What the task requires:
Up through the line that contains "mesh.materials.append(grey)", retype the entries exactly, beginning at the very first line.

(Stored records)
((
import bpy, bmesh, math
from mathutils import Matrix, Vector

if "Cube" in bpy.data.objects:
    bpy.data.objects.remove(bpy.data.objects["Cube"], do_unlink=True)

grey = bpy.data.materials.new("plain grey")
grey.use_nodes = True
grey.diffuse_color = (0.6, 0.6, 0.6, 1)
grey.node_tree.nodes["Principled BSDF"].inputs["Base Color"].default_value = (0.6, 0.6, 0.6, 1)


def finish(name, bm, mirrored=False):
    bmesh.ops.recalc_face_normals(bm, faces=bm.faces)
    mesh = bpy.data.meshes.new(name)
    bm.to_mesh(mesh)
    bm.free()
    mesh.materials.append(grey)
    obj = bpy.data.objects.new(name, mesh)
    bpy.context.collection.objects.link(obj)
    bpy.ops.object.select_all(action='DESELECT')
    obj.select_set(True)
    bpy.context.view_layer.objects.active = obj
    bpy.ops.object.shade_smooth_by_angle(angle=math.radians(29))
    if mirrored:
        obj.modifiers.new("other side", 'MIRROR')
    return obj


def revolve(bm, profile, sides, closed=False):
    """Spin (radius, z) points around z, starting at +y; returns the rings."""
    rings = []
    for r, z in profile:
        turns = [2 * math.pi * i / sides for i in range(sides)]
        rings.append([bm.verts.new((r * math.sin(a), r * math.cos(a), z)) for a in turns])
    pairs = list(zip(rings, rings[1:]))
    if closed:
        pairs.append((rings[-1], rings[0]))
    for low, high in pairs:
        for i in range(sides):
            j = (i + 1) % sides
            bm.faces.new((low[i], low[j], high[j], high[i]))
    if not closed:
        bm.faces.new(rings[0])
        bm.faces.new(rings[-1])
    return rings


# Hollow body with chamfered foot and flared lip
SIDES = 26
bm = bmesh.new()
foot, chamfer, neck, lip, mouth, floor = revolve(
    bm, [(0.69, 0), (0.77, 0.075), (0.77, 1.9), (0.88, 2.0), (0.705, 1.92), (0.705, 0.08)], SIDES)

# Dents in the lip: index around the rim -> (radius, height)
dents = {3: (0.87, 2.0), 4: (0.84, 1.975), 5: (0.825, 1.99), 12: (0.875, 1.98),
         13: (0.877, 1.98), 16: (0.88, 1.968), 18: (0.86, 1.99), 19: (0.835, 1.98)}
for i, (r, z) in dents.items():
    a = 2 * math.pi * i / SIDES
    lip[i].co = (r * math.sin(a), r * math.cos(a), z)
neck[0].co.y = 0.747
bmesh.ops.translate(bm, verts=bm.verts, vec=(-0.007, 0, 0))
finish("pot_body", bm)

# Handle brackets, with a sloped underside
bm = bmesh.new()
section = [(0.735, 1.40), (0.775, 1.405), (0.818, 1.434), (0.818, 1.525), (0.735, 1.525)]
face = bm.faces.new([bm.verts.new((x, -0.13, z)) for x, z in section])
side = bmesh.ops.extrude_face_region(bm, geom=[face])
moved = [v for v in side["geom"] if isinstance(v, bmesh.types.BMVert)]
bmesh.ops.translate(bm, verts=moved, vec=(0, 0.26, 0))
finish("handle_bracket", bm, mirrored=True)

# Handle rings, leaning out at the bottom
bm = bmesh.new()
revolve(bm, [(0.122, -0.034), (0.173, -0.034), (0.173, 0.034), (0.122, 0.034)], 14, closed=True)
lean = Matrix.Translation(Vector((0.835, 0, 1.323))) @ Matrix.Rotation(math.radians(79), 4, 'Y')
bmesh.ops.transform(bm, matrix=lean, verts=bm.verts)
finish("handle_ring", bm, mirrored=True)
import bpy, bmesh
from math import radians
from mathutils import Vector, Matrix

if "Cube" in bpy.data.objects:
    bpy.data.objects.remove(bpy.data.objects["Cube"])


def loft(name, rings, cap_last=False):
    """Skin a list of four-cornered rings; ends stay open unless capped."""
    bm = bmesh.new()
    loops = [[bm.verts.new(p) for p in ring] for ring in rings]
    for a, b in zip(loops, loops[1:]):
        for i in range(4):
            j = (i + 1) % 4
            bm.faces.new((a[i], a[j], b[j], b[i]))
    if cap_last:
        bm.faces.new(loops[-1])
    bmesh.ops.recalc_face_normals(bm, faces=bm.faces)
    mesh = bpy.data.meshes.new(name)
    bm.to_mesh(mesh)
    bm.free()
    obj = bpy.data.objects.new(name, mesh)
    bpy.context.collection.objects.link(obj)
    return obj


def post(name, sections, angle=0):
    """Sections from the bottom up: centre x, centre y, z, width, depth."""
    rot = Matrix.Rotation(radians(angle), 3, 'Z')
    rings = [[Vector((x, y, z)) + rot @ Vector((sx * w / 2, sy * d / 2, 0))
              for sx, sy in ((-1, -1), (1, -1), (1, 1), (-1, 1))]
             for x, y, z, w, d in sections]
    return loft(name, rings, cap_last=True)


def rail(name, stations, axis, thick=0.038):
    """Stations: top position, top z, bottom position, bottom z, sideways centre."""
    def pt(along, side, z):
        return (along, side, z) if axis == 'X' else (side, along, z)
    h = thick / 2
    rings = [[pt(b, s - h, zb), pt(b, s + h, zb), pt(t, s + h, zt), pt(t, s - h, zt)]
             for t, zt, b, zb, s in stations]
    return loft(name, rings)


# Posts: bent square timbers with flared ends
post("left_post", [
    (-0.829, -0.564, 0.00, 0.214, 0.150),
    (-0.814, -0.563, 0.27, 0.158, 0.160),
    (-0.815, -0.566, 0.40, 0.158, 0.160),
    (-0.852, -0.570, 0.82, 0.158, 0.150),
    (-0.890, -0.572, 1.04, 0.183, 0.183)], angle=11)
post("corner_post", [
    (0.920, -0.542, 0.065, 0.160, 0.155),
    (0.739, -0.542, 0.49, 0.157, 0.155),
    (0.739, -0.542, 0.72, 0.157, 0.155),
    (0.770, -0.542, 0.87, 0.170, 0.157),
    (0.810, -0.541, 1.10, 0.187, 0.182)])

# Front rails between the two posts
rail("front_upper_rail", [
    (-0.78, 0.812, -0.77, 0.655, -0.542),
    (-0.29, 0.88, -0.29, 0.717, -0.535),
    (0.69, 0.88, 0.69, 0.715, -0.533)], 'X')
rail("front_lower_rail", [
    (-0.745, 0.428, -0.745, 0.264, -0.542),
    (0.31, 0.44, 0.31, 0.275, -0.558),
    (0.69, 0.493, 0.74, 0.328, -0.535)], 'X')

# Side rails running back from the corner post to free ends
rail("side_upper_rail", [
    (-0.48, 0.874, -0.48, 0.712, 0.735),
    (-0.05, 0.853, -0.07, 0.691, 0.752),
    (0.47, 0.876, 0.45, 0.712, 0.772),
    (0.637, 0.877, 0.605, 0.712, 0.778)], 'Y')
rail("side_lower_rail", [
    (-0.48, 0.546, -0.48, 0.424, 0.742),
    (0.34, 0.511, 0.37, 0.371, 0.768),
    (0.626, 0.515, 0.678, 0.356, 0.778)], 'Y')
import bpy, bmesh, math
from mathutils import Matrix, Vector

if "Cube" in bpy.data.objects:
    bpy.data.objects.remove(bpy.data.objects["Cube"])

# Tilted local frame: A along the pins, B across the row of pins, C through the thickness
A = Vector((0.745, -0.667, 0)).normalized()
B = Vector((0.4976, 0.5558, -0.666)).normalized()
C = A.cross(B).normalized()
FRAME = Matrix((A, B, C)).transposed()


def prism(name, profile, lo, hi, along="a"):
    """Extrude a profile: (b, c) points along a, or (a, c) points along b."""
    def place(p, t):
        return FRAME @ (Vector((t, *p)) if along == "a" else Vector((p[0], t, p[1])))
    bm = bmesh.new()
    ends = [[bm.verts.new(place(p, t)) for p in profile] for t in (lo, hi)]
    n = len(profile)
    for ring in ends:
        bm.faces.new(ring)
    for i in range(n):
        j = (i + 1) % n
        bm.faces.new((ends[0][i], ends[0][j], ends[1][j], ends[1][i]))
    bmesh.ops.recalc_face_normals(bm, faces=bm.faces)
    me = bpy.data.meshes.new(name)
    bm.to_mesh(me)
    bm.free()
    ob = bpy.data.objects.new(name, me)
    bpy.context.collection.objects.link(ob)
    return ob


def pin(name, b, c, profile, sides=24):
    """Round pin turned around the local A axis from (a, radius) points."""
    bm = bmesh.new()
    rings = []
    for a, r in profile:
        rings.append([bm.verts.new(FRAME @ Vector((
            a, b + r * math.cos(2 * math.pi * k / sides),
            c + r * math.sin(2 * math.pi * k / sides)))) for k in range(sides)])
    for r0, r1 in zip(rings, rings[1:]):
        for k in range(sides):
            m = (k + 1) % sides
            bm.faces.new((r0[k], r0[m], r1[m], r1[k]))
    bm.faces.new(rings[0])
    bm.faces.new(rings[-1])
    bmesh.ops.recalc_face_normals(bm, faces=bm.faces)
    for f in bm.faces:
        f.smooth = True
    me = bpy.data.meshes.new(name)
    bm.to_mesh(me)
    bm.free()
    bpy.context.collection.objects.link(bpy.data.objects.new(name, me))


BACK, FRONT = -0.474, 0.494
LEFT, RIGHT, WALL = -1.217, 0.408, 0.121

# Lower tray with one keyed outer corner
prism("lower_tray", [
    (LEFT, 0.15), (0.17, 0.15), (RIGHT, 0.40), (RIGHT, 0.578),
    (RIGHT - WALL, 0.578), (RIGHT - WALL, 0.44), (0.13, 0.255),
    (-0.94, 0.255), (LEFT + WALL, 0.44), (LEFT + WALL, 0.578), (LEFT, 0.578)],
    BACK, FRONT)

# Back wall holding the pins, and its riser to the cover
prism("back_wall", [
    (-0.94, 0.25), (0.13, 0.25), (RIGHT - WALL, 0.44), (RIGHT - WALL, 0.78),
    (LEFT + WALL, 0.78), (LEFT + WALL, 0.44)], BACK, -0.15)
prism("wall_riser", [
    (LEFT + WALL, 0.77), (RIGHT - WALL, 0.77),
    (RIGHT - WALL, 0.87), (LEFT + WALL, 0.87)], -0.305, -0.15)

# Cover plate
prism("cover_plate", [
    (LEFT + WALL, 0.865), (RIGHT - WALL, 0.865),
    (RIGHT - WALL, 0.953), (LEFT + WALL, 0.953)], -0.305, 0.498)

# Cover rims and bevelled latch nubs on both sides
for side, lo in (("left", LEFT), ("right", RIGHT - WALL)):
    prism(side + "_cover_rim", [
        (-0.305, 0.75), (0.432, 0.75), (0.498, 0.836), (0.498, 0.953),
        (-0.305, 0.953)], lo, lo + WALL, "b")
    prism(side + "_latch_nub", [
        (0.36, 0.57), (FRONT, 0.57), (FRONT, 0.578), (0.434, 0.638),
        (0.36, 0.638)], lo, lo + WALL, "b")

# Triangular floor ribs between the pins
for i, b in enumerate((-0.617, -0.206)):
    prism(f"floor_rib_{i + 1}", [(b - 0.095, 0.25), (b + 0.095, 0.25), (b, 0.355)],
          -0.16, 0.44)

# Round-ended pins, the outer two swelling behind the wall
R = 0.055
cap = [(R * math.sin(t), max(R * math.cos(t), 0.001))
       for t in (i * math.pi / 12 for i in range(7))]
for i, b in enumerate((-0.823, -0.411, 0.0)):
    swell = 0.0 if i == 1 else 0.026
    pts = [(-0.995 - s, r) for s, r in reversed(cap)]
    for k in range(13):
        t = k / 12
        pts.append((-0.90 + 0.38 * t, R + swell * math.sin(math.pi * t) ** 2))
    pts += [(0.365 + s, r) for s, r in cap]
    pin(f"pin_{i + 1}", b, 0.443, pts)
))
Solution for this problem:
import bpy, bmesh, math
from mathutils import Matrix, Vector

if "Cube" in bpy.data.objects:
    bpy.data.objects.remove(bpy.data.objects["Cube"], do_unlink=True)

grey = bpy.data.materials.new("plain grey")
grey.use_nodes = True
grey.diffuse_color = (0.6, 0.6, 0.6, 1)
grey.node_tree.nodes["Principled BSDF"].inputs["Base Color"].default_value = (0.6, 0.6, 0.6, 1)


def finish(name, bm, mirrored=False):
    bmesh.ops.recalc_face_normals(bm, faces=bm.faces)
    mesh = bpy.data.meshes.new(name)
    bm.to_mesh(mesh)
    bm.free()
    mesh.materials.append(grey)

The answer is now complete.